Here are some observations and benefits of Scripture memory.

1. A well-organized plan is not mandatory in order to memorize.

Your plan can change as you go along. Mine did as I realized how I needed to memorize a growing portion of Scripture, how I needed to review, etc. Here are some personal examples of how my plan developed and adapted over time.

Because of my office schedule at Heritage, I decided to spend time memorizing 4 days a week (Monday-Thursday). At the beginning of the book I spent about 10-15 minutes a day working on a new verse and going over the previous verses I had memorized. Memorizing out loud was helpful for me to internalize the words and message. Not only was I seeing and reading the words, but I was also hearing them. Aural emphasis is helpful for me in memorization.

As the number of memorized verses grew I had to change plans a bit because the time to review was getting longer. The best method seemed to be to review the previous chapter to the one I was memorizing. But around the time I passed the half-way point of the book, I began reviewing 3 chapters a day in addition to memorizing one new verse. This review was rotational. So, I would review chapters 1-3 while memorizing 10:12; the next day I would review chapters 4-6 while memorizing 10:13; the next day I would review chapters 7-9 while memorizing 10:14.

When reviewing 3 chapters a day and memorizing a new verse, the time commitment was probably 20-30 minutes a day. Note, this may sound like a lot of time, and it is in one sense. We are busy people. But think about your time spent in car line, time spent watching TV, time spent on your work commute. What could be more important than thinking on and treasuring the eternal Word of the living God which will remain forever? We tend to spend a lot of our time on things which are transitory and much less important. Now that I have finished the whole book, I will review 2-4 chapters a day to keep the book fresh in my mind and to keep the connections between chapters.

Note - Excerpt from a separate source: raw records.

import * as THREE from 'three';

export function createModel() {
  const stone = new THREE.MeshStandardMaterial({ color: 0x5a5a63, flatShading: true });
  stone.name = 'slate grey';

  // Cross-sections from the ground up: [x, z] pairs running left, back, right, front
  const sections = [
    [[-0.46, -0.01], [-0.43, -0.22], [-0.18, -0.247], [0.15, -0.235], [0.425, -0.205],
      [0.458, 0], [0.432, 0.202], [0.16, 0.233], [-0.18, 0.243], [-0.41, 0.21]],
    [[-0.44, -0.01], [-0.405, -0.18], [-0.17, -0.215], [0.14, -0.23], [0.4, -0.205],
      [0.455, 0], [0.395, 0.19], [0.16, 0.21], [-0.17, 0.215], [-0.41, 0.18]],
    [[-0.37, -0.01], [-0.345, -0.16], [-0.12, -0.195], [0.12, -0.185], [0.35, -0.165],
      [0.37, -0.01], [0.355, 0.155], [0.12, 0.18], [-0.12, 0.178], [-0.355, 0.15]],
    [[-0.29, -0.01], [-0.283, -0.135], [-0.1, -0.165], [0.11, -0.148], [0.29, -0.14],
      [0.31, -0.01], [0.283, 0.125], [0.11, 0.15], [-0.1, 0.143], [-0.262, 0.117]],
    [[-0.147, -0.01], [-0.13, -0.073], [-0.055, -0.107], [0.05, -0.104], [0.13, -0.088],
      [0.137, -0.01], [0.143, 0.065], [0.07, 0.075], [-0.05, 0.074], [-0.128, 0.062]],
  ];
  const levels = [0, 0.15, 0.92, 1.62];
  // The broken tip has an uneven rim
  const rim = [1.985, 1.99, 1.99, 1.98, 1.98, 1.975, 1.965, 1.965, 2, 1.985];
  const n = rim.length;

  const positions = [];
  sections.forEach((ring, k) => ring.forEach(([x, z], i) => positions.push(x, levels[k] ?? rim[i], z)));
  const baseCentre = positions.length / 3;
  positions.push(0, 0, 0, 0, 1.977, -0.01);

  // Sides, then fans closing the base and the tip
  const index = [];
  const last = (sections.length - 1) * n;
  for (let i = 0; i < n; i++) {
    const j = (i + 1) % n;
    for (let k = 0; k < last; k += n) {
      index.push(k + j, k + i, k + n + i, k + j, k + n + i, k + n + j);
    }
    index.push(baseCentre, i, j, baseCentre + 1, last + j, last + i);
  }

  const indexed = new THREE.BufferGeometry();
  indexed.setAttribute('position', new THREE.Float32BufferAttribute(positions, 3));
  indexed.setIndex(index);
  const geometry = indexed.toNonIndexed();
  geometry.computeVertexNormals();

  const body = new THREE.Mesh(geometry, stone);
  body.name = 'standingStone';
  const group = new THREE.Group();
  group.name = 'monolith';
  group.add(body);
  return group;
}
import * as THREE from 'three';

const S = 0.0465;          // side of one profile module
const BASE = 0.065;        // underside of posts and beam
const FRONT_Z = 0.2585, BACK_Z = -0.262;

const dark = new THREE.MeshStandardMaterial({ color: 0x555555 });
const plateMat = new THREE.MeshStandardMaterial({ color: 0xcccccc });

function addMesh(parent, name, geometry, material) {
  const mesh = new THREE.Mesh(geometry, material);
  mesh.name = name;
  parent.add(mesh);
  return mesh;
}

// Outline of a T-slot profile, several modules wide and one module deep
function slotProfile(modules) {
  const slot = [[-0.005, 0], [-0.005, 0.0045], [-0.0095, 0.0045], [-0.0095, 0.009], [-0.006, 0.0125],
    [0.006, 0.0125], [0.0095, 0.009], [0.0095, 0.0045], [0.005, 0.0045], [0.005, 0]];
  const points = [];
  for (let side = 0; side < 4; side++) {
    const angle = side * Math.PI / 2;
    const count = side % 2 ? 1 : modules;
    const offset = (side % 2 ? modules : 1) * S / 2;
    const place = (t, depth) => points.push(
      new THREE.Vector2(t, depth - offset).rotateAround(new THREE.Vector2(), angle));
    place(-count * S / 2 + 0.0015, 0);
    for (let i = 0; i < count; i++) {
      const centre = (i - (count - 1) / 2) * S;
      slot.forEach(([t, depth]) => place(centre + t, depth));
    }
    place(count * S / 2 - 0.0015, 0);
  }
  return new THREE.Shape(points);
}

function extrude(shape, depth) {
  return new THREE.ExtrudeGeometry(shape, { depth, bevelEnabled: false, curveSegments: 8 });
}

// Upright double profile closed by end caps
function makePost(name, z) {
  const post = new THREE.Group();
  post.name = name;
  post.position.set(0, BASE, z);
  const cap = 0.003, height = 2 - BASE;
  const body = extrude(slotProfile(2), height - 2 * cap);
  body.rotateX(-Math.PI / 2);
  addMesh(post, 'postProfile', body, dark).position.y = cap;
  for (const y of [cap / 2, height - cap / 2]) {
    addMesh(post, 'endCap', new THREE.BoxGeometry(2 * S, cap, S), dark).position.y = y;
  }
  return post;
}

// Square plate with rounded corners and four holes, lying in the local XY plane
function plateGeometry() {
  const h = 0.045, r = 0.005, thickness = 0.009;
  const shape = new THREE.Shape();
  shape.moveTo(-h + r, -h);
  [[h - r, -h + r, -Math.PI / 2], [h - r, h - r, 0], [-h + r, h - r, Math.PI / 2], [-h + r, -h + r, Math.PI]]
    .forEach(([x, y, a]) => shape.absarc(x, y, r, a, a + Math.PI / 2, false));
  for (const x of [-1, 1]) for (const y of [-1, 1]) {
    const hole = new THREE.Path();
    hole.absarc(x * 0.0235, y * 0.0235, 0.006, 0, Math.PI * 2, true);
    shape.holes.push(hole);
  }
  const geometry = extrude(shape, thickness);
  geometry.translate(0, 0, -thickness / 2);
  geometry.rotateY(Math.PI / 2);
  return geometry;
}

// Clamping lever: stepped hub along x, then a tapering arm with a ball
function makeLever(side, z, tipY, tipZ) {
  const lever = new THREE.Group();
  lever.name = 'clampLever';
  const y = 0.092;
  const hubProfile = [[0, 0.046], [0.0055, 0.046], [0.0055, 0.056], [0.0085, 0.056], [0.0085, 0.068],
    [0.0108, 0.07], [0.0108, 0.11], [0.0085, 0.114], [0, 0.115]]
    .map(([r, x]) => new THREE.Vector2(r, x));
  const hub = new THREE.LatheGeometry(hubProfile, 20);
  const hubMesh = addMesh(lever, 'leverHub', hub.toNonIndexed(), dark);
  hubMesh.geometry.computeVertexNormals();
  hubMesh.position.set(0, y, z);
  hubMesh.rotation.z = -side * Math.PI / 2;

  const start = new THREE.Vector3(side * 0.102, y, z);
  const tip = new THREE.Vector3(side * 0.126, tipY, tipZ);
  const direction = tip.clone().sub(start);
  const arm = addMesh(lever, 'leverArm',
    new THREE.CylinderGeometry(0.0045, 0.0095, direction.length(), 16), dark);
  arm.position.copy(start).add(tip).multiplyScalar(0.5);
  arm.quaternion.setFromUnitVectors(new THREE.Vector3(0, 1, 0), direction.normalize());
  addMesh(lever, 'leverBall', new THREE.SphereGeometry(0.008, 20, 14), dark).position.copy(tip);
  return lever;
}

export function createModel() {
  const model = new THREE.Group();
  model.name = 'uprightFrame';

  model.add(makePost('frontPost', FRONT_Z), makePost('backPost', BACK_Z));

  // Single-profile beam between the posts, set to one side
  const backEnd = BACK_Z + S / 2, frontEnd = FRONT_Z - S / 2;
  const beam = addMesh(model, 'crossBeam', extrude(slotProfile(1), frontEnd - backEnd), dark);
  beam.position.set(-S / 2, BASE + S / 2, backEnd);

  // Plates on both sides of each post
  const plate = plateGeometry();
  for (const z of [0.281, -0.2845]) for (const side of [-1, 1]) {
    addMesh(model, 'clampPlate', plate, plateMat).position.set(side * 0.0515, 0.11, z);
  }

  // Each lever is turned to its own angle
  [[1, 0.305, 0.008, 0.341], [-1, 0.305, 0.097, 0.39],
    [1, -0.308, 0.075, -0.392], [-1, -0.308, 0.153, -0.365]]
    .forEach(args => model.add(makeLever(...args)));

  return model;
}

Your routine can be flexible as you progress. Some days I wouldn’t memorize a new verse if I felt like I had not gotten a good hold on the verse from the day before. Sometimes I would just review the chapters that I had memorized to that point.

2. You begin to see connections in lengthy passages of Scripture when you are in them for long amounts of time.

Not until I was in the final chapters of the book did I see a repeated pattern that the author uses. There are a number of “therefores” in the book; look out for them. Following a number of these “therefores” the author says, “Let us…” The author is making the point that because of a significant truth we must respond in a particular way. Once I saw this pattern, I went back through the book and marked each one. These triggers then became points of emphasis for me in my recitation of the book.

3. Scripture comes naturally and unbidden to your mind in everyday life.

I have found that in writing a note to a person or in reading a book or in fighting my own temptations, some passage from Hebrews will rise to my thoughts. This is a wonderful blessing and a work of grace.